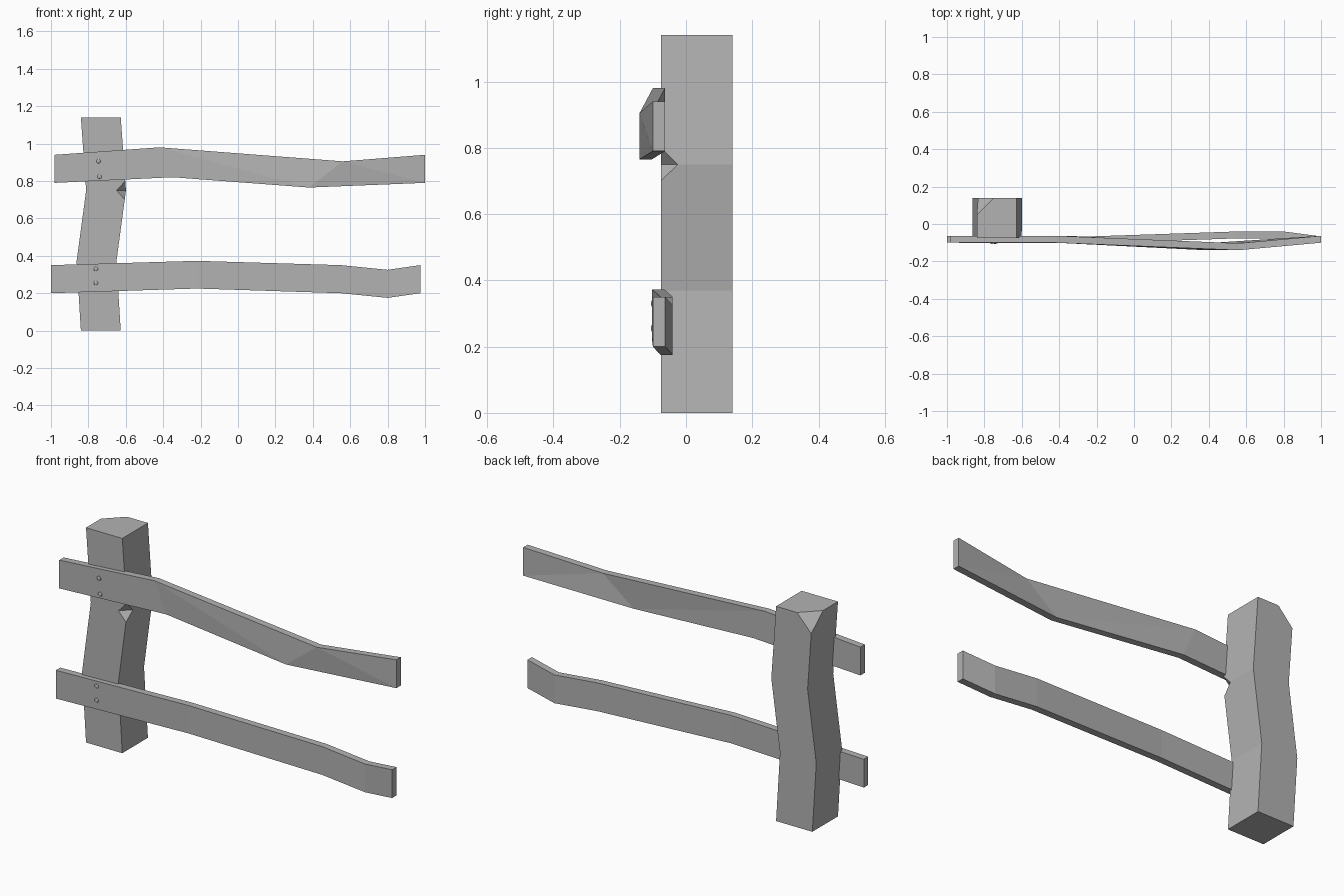
import bpy
import bmesh
from mathutils import Vector

cube = bpy.data.objects.get("Cube")
if cube:
    bpy.data.objects.remove(cube, do_unlink=True)

GREY = (0.45, 0.45, 0.45, 1.0)
wood = bpy.data.materials.new("weathered grey wood")
wood.use_nodes = True
wood.diffuse_color = GREY
wood.node_tree.nodes["Principled BSDF"].inputs["Base Color"].default_value = GREY


def finish(bm, name):
    """Turn a bmesh into a named object with the wood material."""
    bmesh.ops.recalc_face_normals(bm, faces=bm.faces[:])
    mesh = bpy.data.meshes.new(name)
    bm.to_mesh(mesh)
    bm.free()
    mesh.materials.append(wood)
    obj = bpy.data.objects.new(name, mesh)
    bpy.context.collection.objects.link(obj)
    return obj


def loft(sections):
    """Join four-cornered sections into a closed beam."""
    bm = bmesh.new()
    rings = [[bm.verts.new(p) for p in sec] for sec in sections]
    sides = []
    for a, b in zip(rings, rings[1:]):
        for k in range(4):
            n = (k + 1) % 4
            sides.append(bm.faces.new((a[k], a[n], b[n], b[k])))
    bm.faces.new(rings[0][::-1])
    bm.faces.new(rings[-1])
    return bm, rings, sides


# Crooked post: (left edge, height) of each section
FRONT, BACK, WIDTH = -0.075, 0.14, 0.213
bends = [(-0.84, 0), (-0.863, 0.37), (-0.812, 0.75), (-0.84, 1.14)]
bm, rings, _ = loft([
    [(x, FRONT, z), (x + WIDTH, FRONT, z), (x + WIDTH, BACK, z), (x, BACK, z)]
    for x, z in bends])


def cut_corner(vert, size):
    return bmesh.ops.bevel(bm, geom=[vert], offset=size, offset_type='ABSOLUTE',
                           segments=1, profile=0.5, affect='VERTICES')["faces"]


# Chipped top corner
top_corner, notch_corner = rings[3][3], rings[2][1]
cut_corner(top_corner, 0.09)

# Notch in the front edge, folded inward along its level diagonal
notch_z = notch_corner.co.z
for face in cut_corner(notch_corner, 0.05):
    level = [v for v in face.verts if abs(v.co.z - notch_z) < 0.01]
    if len(face.verts) == 4 and len(level) == 2:
        bmesh.utils.face_split(face, level[0], level[1])
finish(bm, "post")


# Rails: (bottom x, bottom z, top x, top z, front y) of each section
def rail(name, stations, thickness=0.037):
    bm, rings, sides = loft([
        [(bx, y, bz), (tx, y, tz), (tx, y + thickness, tz), (bx, y + thickness, bz)]
        for bx, bz, tx, tz, y in stations])
    # Crease the twisted front and back from upper left to lower right
    for i, (a, b) in enumerate(zip(rings, rings[1:])):
        bmesh.utils.face_split(sides[4 * i], a[1], b[0])
        bmesh.utils.face_split(sides[4 * i + 2], a[2], b[3])
    finish(bm, name)


rail("upper_rail", [(-0.98, 0.79, -0.98, 0.94, -0.10),
                    (-0.35, 0.82, -0.42, 0.98, -0.10),
                    (0.38, 0.765, 0.56, 0.905, -0.14),
                    (1.0, 0.79, 1.0, 0.94, -0.10)])
rail("lower_rail", [(-1.0, 0.20, -1.0, 0.35, -0.10),
                    (-0.22, 0.225, -0.22, 0.373, -0.103),
                    (0.55, 0.20, 0.55, 0.35, -0.077),
                    (0.80, 0.175, 0.80, 0.325, -0.077),
                    (0.975, 0.20, 0.975, 0.35, -0.10)])

# Low domed nail heads where the rails meet the post
nails = {"upper_rail_nail_top": (-0.746, 0.906), "upper_rail_nail_bottom": (-0.74, 0.823),
         "lower_rail_nail_top": (-0.76, 0.33), "lower_rail_nail_bottom": (-0.76, 0.255)}
for name, (x, z) in nails.items():
    bm = bmesh.new()
    bmesh.ops.create_uvsphere(bm, u_segments=10, v_segments=6, radius=0.012)
    bmesh.ops.scale(bm, vec=Vector((1, 0.5, 1)), verts=bm.verts[:])
    bmesh.ops.translate(bm, vec=Vector((x, -0.10, z)), verts=bm.verts[:])
    finish(bm, name)
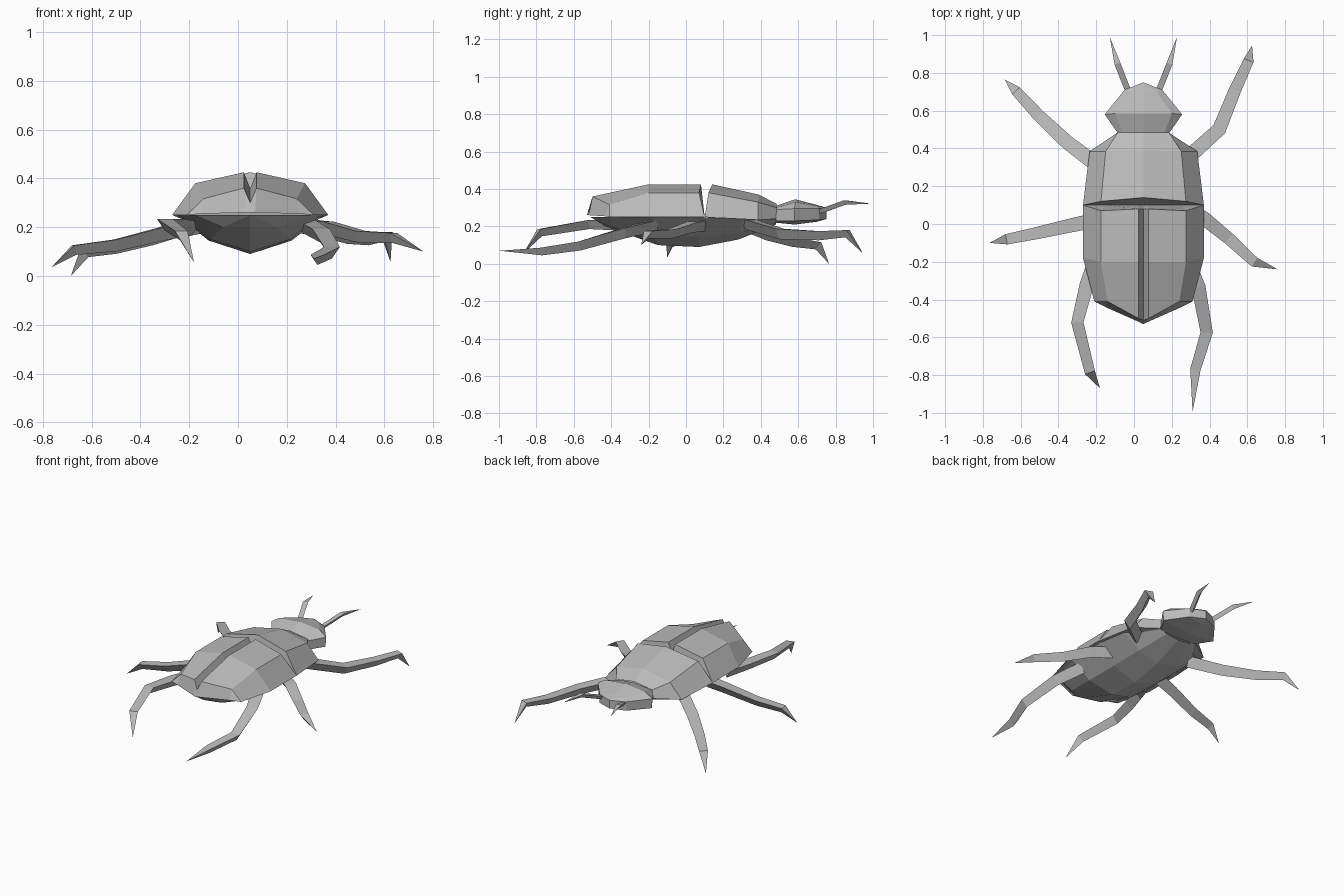
import bpy
import bmesh
from math import cos, sin, radians
from mathutils import Vector

default_cube = bpy.data.objects.get("Cube")
if default_cube:
    bpy.data.objects.remove(default_cube, do_unlink=True)

# One plain grey for the whole insect
grey = bpy.data.materials.new("matte_grey")
grey.use_nodes = True
colour = (0.5, 0.5, 0.5, 1.0)
grey.diffuse_color = colour
grey.node_tree.nodes["Principled BSDF"].inputs["Base Color"].default_value = colour

BODY_X = 0.05  # the body axis sits slightly off centre


def loft(name, rings, location_x=0.0):
    """Join closed rings of equal length with flat quads."""
    bm = bmesh.new()
    loops = [[bm.verts.new(point) for point in ring] for ring in rings]
    count = len(rings[0])
    for first, second in zip(loops, loops[1:]):
        for i in range(count):
            j = (i + 1) % count
            bm.faces.new((first[i], first[j], second[j], second[i]))
    bmesh.ops.remove_doubles(bm, verts=bm.verts, dist=0.0005)
    bmesh.ops.recalc_face_normals(bm, faces=bm.faces)
    mesh = bpy.data.meshes.new(name)
    bm.to_mesh(mesh)
    bm.free()
    mesh.materials.append(grey)
    part = bpy.data.objects.new(name, mesh)
    part.location.x = location_x
    bpy.context.scene.collection.objects.link(part)
    return part


def symmetric_loft(name, half_rings):
    """Complete each half ring by reflecting it across the body axis."""
    rings = []
    for half in half_rings:
        reflected = [(-x, y, z) for x, y, z in reversed(half)]
        rings.append(list(half) + reflected)
    return loft(name, rings, BODY_X)


def limb(name, path, widths, depth_ratio=0.75):
    """Sweep a flat-topped triangular section along a path to a point."""
    points = [Vector(point) for point in path]
    up = Vector((0, 0, 1))
    rings = []
    for i, point in enumerate(points):
        before = points[max(i - 1, 0)]
        after = points[min(i + 1, len(points) - 1)]
        along = (after - before).normalized()
        side = along.cross(up).normalized()
        normal = side.cross(along).normalized()
        half = widths[i] / 2
        drop = widths[i] * depth_ratio
        rings.append([point + side * half + normal * drop * 0.4,
                      point - side * half + normal * drop * 0.4,
                      point - normal * drop * 0.6])
    return loft(name, rings)


# Wing cases: groove floor, inner ridge, shoulder and rim of each station
symmetric_loft("wing_cases", [
    [(0, .1, .25), (.025, .1, .25), (.2, .1, .25), (.32, .1, .25)],
    [(0, .08, .36), (.026, .08, .425), (.225, .07, .38), (.32, .1, .25)],
    [(0, -.2, .36), (.026, -.2, .425), (.225, -.2, .38), (.32, -.18, .25)],
    [(0, -.51, .3), (.026, -.5, .36), (.19, -.41, .317), (.26, -.41, .25)],
    [(0, -.53, .26), (.02, -.52, .26), (.2, -.44, .255), (.26, -.41, .25)],
])

# Thorax plate: centre line, shoulder and rim
symmetric_loft("thorax_plate", [
    [(0, .1, .25), (.2, .1, .25), (.32, .1, .25)],
    [(0, .14, .425), (.225, .12, .38), (.32, .1, .25)],
    [(0, .39, .37), (.2, .385, .33), (.285, .385, .235)],
    [(0, .485, .32), (.135, .485, .3), (.14, .48, .24)],
])

# Belly: rim, flank and keel
symmetric_loft("belly", [
    [(0, -.51, .25), (0, -.51, .25), (0, -.51, .25)],
    [(.23, -.4, .25), (.11, -.4, .2), (0, -.43, .2)],
    [(.29, -.18, .25), (.165, -.17, .15), (0, -.15, .1)],
    [(.3, .08, .25), (.17, .07, .145), (0, .07, .09)],
    [(.28, .3, .24), (.15, .29, .165), (0, .28, .13)],
    [(.13, .48, .24), (.09, .48, .22), (0, .48, .21)],
])

# Head: crown, brow, cheek top, cheek bottom and chin
symmetric_loft("head", [
    [(0, .48, .31), (.11, .48, .3), (.135, .48, .29), (.135, .48, .23), (0, .48, .22)],
    [(0, .585, .345), (.15, .585, .33), (.205, .58, .295), (.2, .58, .23), (0, .58, .21)],
    [(0, .7, .315), (.07, .7, .31), (.1, .71, .295), (.1, .71, .235), (0, .7, .225)],
    [(0, .75, .3), (0, .75, .3), (0, .75, .295), (0, .75, .24), (0, .75, .24)],
])

# Feelers
for side_name, side in (("left", 1), ("right", -1)):
    limb(side_name + "_feeler",
         [(BODY_X + side * reach, y, z) for reach, y, z in
          ((.07, .68, .27), (.095, .74, .29), (.138, .85, .33), (.178, .99, .322))],
         (.03, .032, .032, 0))

# Legs: each is posed on its own, tapering to a pointed foot
leg_paths = {
    "right_front_leg": [(-.18, .3, .215), (-.35, .43, .16), (-.5, .57, .12),
                        (-.62, .7, .1), (-.685, .765, 0)],
    "left_front_leg": [(.25, .32, .22), (.45, .5, .165), (.535, .71, .155),
                       (.605, .86, .165), (.625, .945, .057)],
    "right_middle_leg": [(-.15, .03, .21), (-.3, 0, .18), (-.5, -.045, .13),
                         (-.67, -.08, .11), (-.765, -.1, .035)],
    "left_middle_leg": [(.25, .1, .21), (.37, .03, .2), (.5, -.075, .165),
                        (.635, -.2, .16), (.76, -.24, .1)],
    "right_hind_leg": [(-.19, -.16, .2), (-.25, -.32, .21), (-.3, -.52, .215),
                       (-.235, -.78, .17), (-.18, -.87, .055)],
    "left_hind_leg": [(.27, -.16, .21), (.34, -.33, .17), (.385, -.57, .1),
                      (.325, -.77, .07), (.31, -.995, .07)],
}
for leg_name, leg_path in leg_paths.items():
    limb(leg_name, leg_path, (.08, .075, .065, .055, 0))
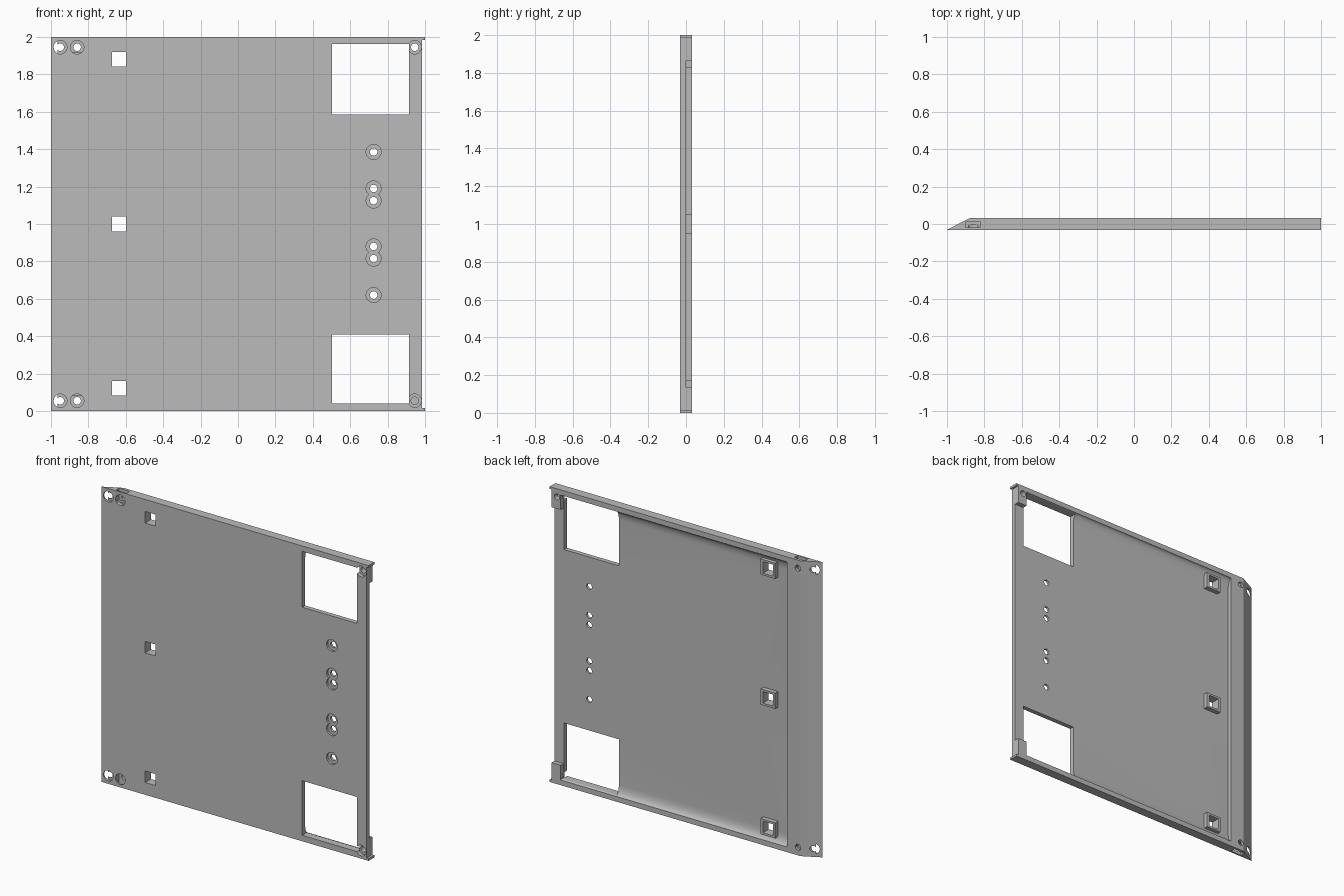
import bpy, bmesh, math
from mathutils import Matrix, Vector

if "Cube" in bpy.data.objects:
    bpy.data.objects.remove(bpy.data.objects["Cube"])

FRONT, BACK, FLOOR = -0.031, 0.031, 0.0   # depth levels of the panel

grey = bpy.data.materials.new("plain grey")
grey.use_nodes = True
grey.diffuse_color = (0.5, 0.5, 0.5, 1)
grey.node_tree.nodes["Principled BSDF"].inputs["Base Color"].default_value = (0.5, 0.5, 0.5, 1)


def finish(name, bm):
    bmesh.ops.recalc_face_normals(bm, faces=bm.faces)
    mesh = bpy.data.meshes.new(name)
    bm.to_mesh(mesh)
    bm.free()
    mesh.materials.append(grey)
    obj = bpy.data.objects.new(name, mesh)
    bpy.context.collection.objects.link(obj)
    return obj


def prism(name, points, step):
    """Extrude a closed outline along a vector."""
    bm = bmesh.new()
    face = bm.faces.new([bm.verts.new(p) for p in points])
    top = bmesh.ops.extrude_face_region(bm, geom=[face])["geom"]
    bmesh.ops.translate(bm, vec=Vector(step),
                        verts=[v for v in top if isinstance(v, bmesh.types.BMVert)])
    return finish(name, bm)


def box(name, x, y, z):
    return prism(name, [(x[0], y[0], z[0]), (x[1], y[0], z[0]),
                        (x[1], y[1], z[0]), (x[0], y[1], z[0])], (0, 0, z[1] - z[0]))


def bore(name, x, z, radius, y0, y1):
    """Cylinder running front to back."""
    bm = bmesh.new()
    place = Matrix.Translation((x, (y0 + y1) / 2, z)) @ Matrix.Rotation(math.pi / 2, 4, 'X')
    bmesh.ops.create_cone(bm, cap_ends=True, segments=32, radius1=radius,
                          radius2=radius, depth=y1 - y0, matrix=place)
    return finish(name, bm)


def combine(tool, operation):
    tool.hide_render = True
    mod = panel.modifiers.new(operation.lower(), 'BOOLEAN')
    mod.operation, mod.solver, mod.object = operation, 'EXACT', tool
    bpy.context.view_layer.objects.active = panel
    bpy.ops.object.modifier_apply(modifier=mod.name)
    bpy.data.objects.remove(tool)


# Panel slab with its tapered edge
panel = prism("panel", [(-1, FRONT, 0), (0.985, FRONT, 0), (0.985, BACK, 0), (-0.88, BACK, 0)],
              (0, 0, 2))

# Rear pocket, curving up into the top and bottom rims
RIM, CURVE, STEPS = 0.035, 0.07, 8
arc = []
for i in range(STEPS + 1):
    a = math.pi / 2 * i / STEPS
    arc.append((BACK - (BACK - FLOOR) * math.sin(a), RIM + CURVE * (1 - math.cos(a))))
outline = [(0.1, RIM)] + arc + [(y, 2 - z) for y, z in reversed(arc)] + [(0.1, 2 - RIM)]
combine(prism("pocket", [(-0.78, y, z) for y, z in outline], (2, 0, 0)), 'DIFFERENCE')


def mirrored(z):
    return (z, 2 - z)


# Corner blocks and end lips
for low, high in ((0, 0.135), (1.865, 2)):
    combine(box("corner_block", (0.917, 0.985), (FLOOR - 0.01, BACK), (low, high)), 'UNION')
for low, high in ((0, 0.015), (1.985, 2)):
    combine(box("end_lip", (0.95, 1), (FRONT, BACK), (low, high)), 'UNION')

# Raised square sockets with through holes
for z in (0.122, 1, 1.88):
    combine(box("socket", (-0.69, -0.58), (FLOOR - 0.01, BACK), (z - 0.053, z + 0.053)), 'UNION')
    combine(box("socket_hole", (-0.674, -0.598), (-0.1, 0.1), (z - 0.039, z + 0.039)), 'DIFFERENCE')

# Large windows
for low, high in ((0.04, 0.41), (1.585, 1.963)):
    combine(box("window", (0.503, 0.915), (-0.1, 0.1), (low, high)), 'DIFFERENCE')

# Counterbored screw holes: middle column, then corners
holes = [(0.725, z, 0.04, 0.015) for z in (0.62, 0.815, 0.88, 1.125, 1.19, 1.385)]
for x, depth in ((-0.95, 0.018), (-0.86, 0.025), (0.945, 0.025)):
    holes += [(x, z, 0.036, depth) for z in mirrored(0.055)]
for x, z, radius, depth in holes:
    combine(bore("counterbore", x, z, radius, -0.1, FRONT + depth), 'DIFFERENCE')
    combine(bore("screw_hole", x, z, 0.02, -0.1, 0.1), 'DIFFERENCE')

# Nut slots in the top and bottom edges
for low, high in ((-0.05, 0.08), (1.92, 2.05)):
    combine(box("nut_slot", (-0.9, -0.82), (-0.02, 0.012), (low, high)), 'DIFFERENCE')

# Smooth the curved faces, keep the edges crisp
bpy.ops.object.select_all(action='DESELECT')
panel.select_set(True)
bpy.context.view_layer.objects.active = panel
bpy.ops.object.shade_smooth_by_angle(angle=math.radians(25))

.....

Task item —
Exactly the lines above from the one with "bm, rings, _" to the one with "# Crease the", both included, are to be quoted; leave the rest out.

Finished task —
bm, rings, _ = loft([
    [(x, FRONT, z), (x + WIDTH, FRONT, z), (x + WIDTH, BACK, z), (x, BACK, z)]
    for x, z in bends])


def cut_corner(vert, size):
    return bmesh.ops.bevel(bm, geom=[vert], offset=size, offset_type='ABSOLUTE',
                           segments=1, profile=0.5, affect='VERTICES')["faces"]


# Chipped top corner
top_corner, notch_corner = rings[3][3], rings[2][1]
cut_corner(top_corner, 0.09)

# Notch in the front edge, folded inward along its level diagonal
notch_z = notch_corner.co.z
for face in cut_corner(notch_corner, 0.05):
    level = [v for v in face.verts if abs(v.co.z - notch_z) < 0.01]
    if len(face.verts) == 4 and len(level) == 2:
        bmesh.utils.face_split(face, level[0], level[1])
finish(bm, "post")


# Rails: (bottom x, bottom z, top x, top z, front y) of each section
def rail(name, stations, thickness=0.037):
    bm, rings, sides = loft([
        [(bx, y, bz), (tx, y, tz), (tx, y + thickness, tz), (bx, y + thickness, bz)]
        for bx, bz, tx, tz, y in stations])
    # Crease the twisted front and back from upper left to lower right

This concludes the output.